WORK REQUEST >> Find each line below that includes "import", then copy it.

:::

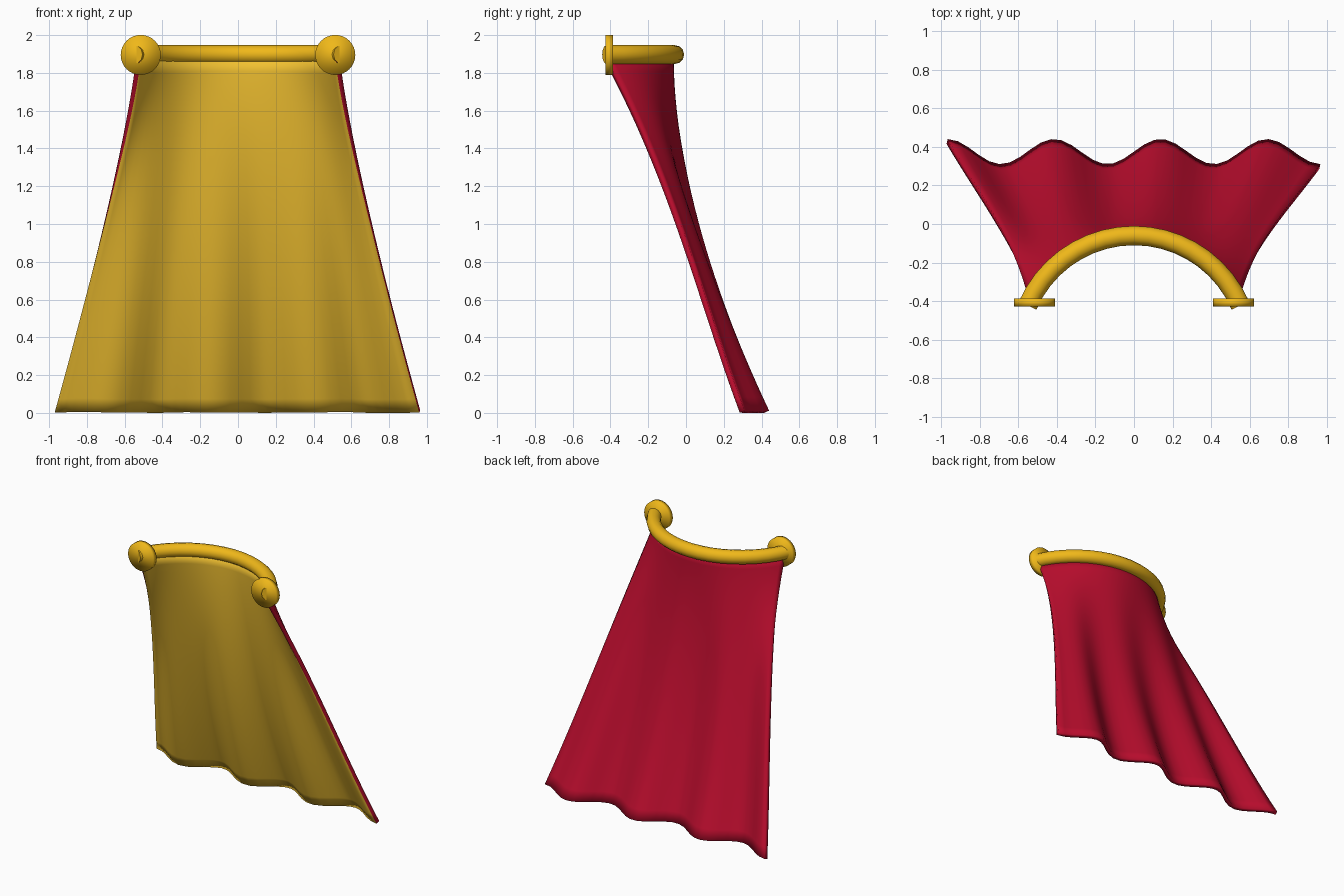
import bpy, bmesh
from math import sin, cos, pi, radians

if "Cube" in bpy.data.objects:
    bpy.data.objects.remove(bpy.data.objects["Cube"])

def material(name, color):
    m = bpy.data.materials.new(name)
    m.diffuse_color = color
    m.use_nodes = True
    m.node_tree.nodes["Principled BSDF"].inputs["Base Color"].default_value = m.diffuse_color
    return m

red = material("red_cloth", (0.50, 0.004, 0.027, 1))
lining = material("gold_lining", (0.88, 0.53, 0.03, 1))
gold = material("gold_metal", (0.87, 0.48, 0.01, 1))

Z_COLLAR, RADIUS, SPREAD = 1.897, 0.60, radians(66.5)
ARC_Y = -0.06

def arc(v):
    """Point on the neck arc, v from -1 to 1: x and drop in y."""
    a = v * SPREAD
    return RADIUS * sin(a), RADIUS * (1 - cos(a))

# Cape: outer surface swept from the neck arc to a rippled hem
NU, NV, TOP, HEM = 36, 26, 1.88, 0.012
bm = bmesh.new()
rows = []
for j in range(NV + 1):
    t = j / NV
    half = 0.54 + 0.425 * t ** 1.22
    row = []
    for i in range(NU + 1):
        u = i / NU
        v = 2 * u - 1
        ax, drop = arc(v)
        x = half * ((1 - t) * ax / (RADIUS * sin(SPREAD)) + t * v)
        y = (ARC_Y - 0.005 + 0.44 * t ** 1.8 - drop * (1 - t) ** 3
             + 0.065 * t ** 1.4 * cos(7 * pi * u))
        row.append(bm.verts.new((x, y, TOP + (HEM - TOP) * t)))
    rows.append(row)
for a, b in zip(rows, rows[1:]):
    for i in range(NU):
        bm.faces.new((a[i], a[i + 1], b[i + 1], b[i]))
bm.normal_update()
if sum(f.normal.y for f in bm.faces) < 0:
    bmesh.ops.reverse_faces(bm, faces=bm.faces[:])
for f in bm.faces:
    f.smooth = True
me = bpy.data.meshes.new("cape")
bm.to_mesh(me)
bm.free()
me.materials.append(red)
me.materials.append(lining)
cape = bpy.data.objects.new("cape", me)
bpy.context.collection.objects.link(cape)
sol = cape.modifiers.new("thickness", 'SOLIDIFY')
sol.thickness = 0.028
sol.offset = -1
sol.material_offset = 1
sol.material_offset_rim = 0

# Collar: round tube along the neck arc
cu = bpy.data.curves.new("collar", 'CURVE')
cu.dimensions = '3D'
cu.bevel_depth = 0.05
cu.bevel_resolution = 4
cu.use_fill_caps = True
sp = cu.splines.new('POLY')
N = 18
sp.points.add(N)
for i, p in enumerate(sp.points):
    x, drop = arc(2 * i / N - 1)
    p.co = (x, ARC_Y - drop, Z_COLLAR, 1)
sp.use_smooth = True
cu.materials.append(gold)
bpy.context.collection.objects.link(bpy.data.objects.new("collar", cu))

# Clasps: soft-shaded discs at both collar ends
for side, name in ((-1, "clasp_left"), (1, "clasp_right")):
    bpy.ops.mesh.primitive_cylinder_add(vertices=32, radius=0.106, depth=0.04,
                                        location=(side * 0.515, -0.407, 1.895),
                                        rotation=(pi / 2, 0, 0))
    ob = bpy.context.object
    ob.name = name
    ob.data.materials.append(gold)
    bpy.ops.object.shade_smooth()
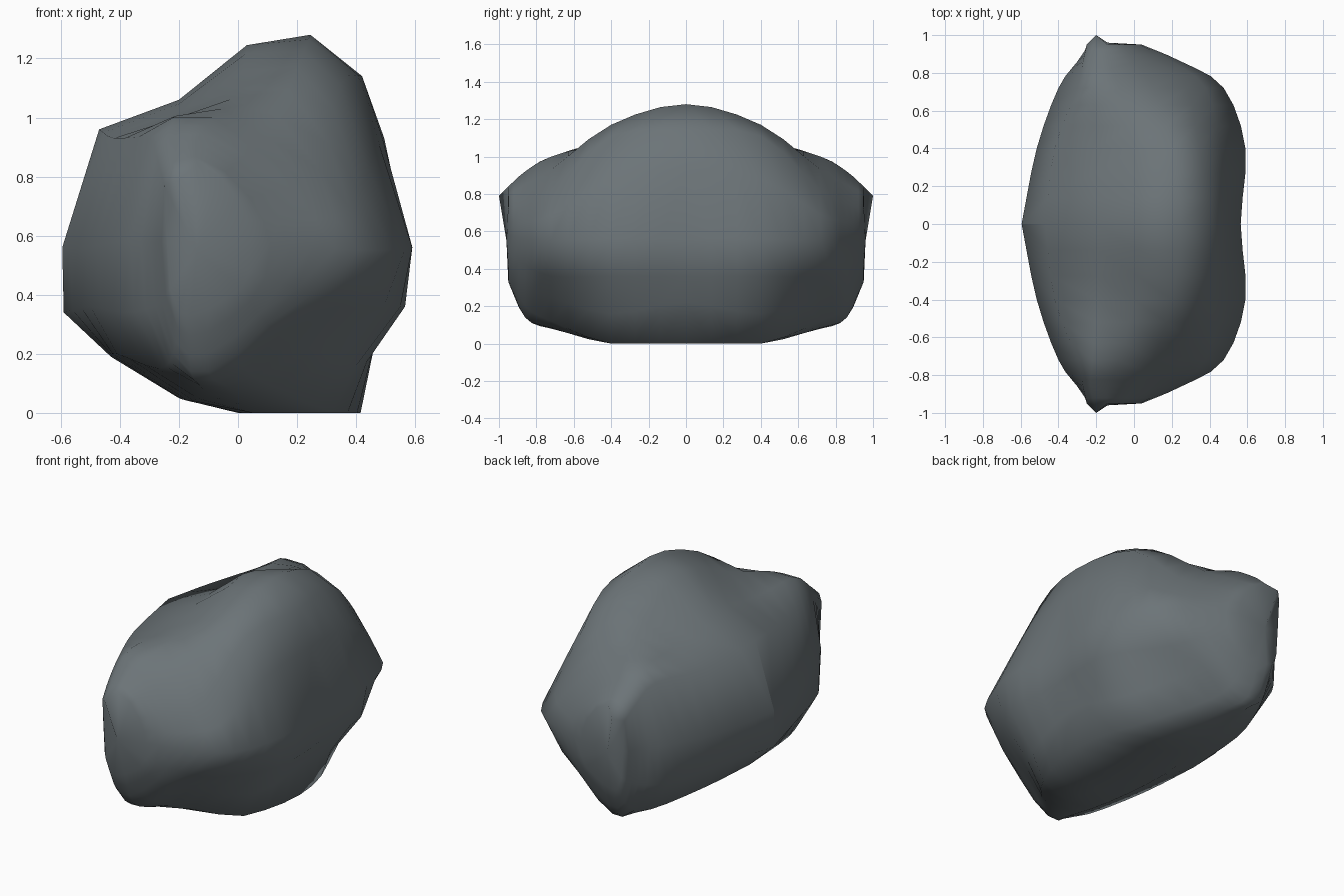
import bpy
import bmesh
from mathutils import Vector

default_cube = bpy.data.objects.get("Cube")
if default_cube:
    bpy.data.objects.remove(default_cube, do_unlink=True)

# Stone material
stone = bpy.data.materials.new("slate_grey_stone")
stone.use_nodes = True
stone_colour = (0.15, 0.175, 0.187, 1)
stone.diffuse_color = stone_colour
stone.node_tree.nodes["Principled BSDF"].inputs["Base Color"].default_value = stone_colour

# Cross-sections as (x, z), each running from the right shoulder over the
# top, down the left side and back along the underside
MIDDLE = [(-.47, .96), (-.2, 1.06), (.03, 1.245), (.245, 1.28), (.42, 1.14),
          (.495, .93), (.565, .56), (.55, .36), (.46, .22), (.415, 0),
          (0, 0), (-.2, .05), (-.43, .19), (-.59, .34), (-.595, .56)]
SHOULDER = [(-.42, .93), (-.2, 1), (0, 1.1), (.2, 1.17), (.345, 1.11),
            (.46, .88), (.59, .56), (.55, .36), (.4, .16), (.32, 0),
            (.05, 0), (-.15, .04), (-.41, .2), (-.5, .36), (-.515, .56)]
CORNER = [(-.3, .93), (-.22, 1), (-.08, 1), (.1, .93), (.28, .82),
          (.38, .69), (.475, .55), (.34, .36), (.18, .25), (.06, .12),
          (-.03, .085), (-.12, .08), (-.27, .15), (-.39, .34), (-.4, .58)]
SHELF = [(-.27, .85), (-.23, .9), (-.14, .92), (0, .85), (.12, .75),
         (.2, .65), (.25, .56), (.2, .42), (.1, .3), (0, .2),
         (-.1, .14), (-.16, .14), (-.22, .2), (-.28, .36), (-.3, .58)]
END = [(-.25, .77), (-.21, .83), (-.14, .84), (-.06, .8), (0, .72),
       (.03, .65), (.04, .58), (.04, .48), (.01, .42), (-.05, .38),
       (-.1, .35), (-.16, .33), (-.2, .34), (-.23, .42), (-.24, .58)]
TIP = Vector((-.2, 1, .79))
CAP_CENTRE = Vector((-.14, .96, .55))
STEPS = 3


def section(points, depth):
    return [Vector((x, depth, z)) for x, z in points]


def beyond(a, b):
    """Continue two sections in a straight line past the second."""
    return [2 * q - p for p, q in zip(a, b)]


def spline(a, b, c, d, t):
    """Smooth curve from b to c, with a and d as the outer neighbours."""
    p = b + t * ((c - a) / 2 + t * (a - 2.5 * b + 2 * c - d / 2
                                    + t * (1.5 * (b - c) + (d - a) / 2)))
    p.z = max(p.z, 0)
    return p


def smooth_rings():
    """Fill in rings between the sections, from the middle to the end."""
    keys = [section(MIDDLE, 0), section(SHOULDER, .4), section(CORNER, .72),
            section(SHELF, .86), section(END, .95)]
    # The top runs smoothly across the middle; the right flank has a ridge
    mirrored = section(SHOULDER, -.4)
    straight = beyond(keys[1], keys[0])
    start = [s if k.x < -.4 else m for k, s, m in zip(keys[0], straight, mirrored)]
    keys = [start, *keys, beyond(keys[-2], keys[-1])]
    rings = []
    for k in range(1, len(keys) - 2):
        for step in range(1, STEPS + 1):
            rings.append([spline(*four, step / STEPS)
                          for four in zip(*keys[k - 1:k + 3])])
    rings[-1][1] = TIP
    return rings


def build_half(bm, middle, side):
    """Loft one half of the rock from the shared middle ring to its end."""
    def add(p):
        return bm.verts.new((p.x, side * p.y, p.z))

    count = len(middle)
    previous = middle
    for points in smooth_rings():
        ring = [add(p) for p in points]
        for i in range(count):
            j = (i + 1) % count
            bm.faces.new((previous[i], previous[j], ring[j], ring[i]))
        previous = ring
    centre = add(CAP_CENTRE)
    for i in range(count):
        bm.faces.new((previous[i], previous[(i + 1) % count], centre))


# Rock body, lofted both ways from the middle
bm = bmesh.new()
middle = [bm.verts.new(p) for p in section(MIDDLE, 0)]
for side in (-1, 1):
    build_half(bm, middle, side)
bmesh.ops.recalc_face_normals(bm, faces=bm.faces)
for face in bm.faces:
    face.smooth = True

# Hard ridge down the middle of the right flank
for edge in bm.edges:
    if all(v in middle and v.co.x < -.45 for v in edge.verts):
        edge.smooth = False

mesh = bpy.data.meshes.new("rock_body")
bm.to_mesh(mesh)
bm.free()
mesh.materials.append(stone)
rock = bpy.data.objects.new("rock_body", mesh)
bpy.context.collection.objects.link(rock)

:::

WRITTEN RESPONSE >>
import bpy, bmesh
from math import sin, cos, pi, radians
import bpy
import bmesh
from mathutils import Vector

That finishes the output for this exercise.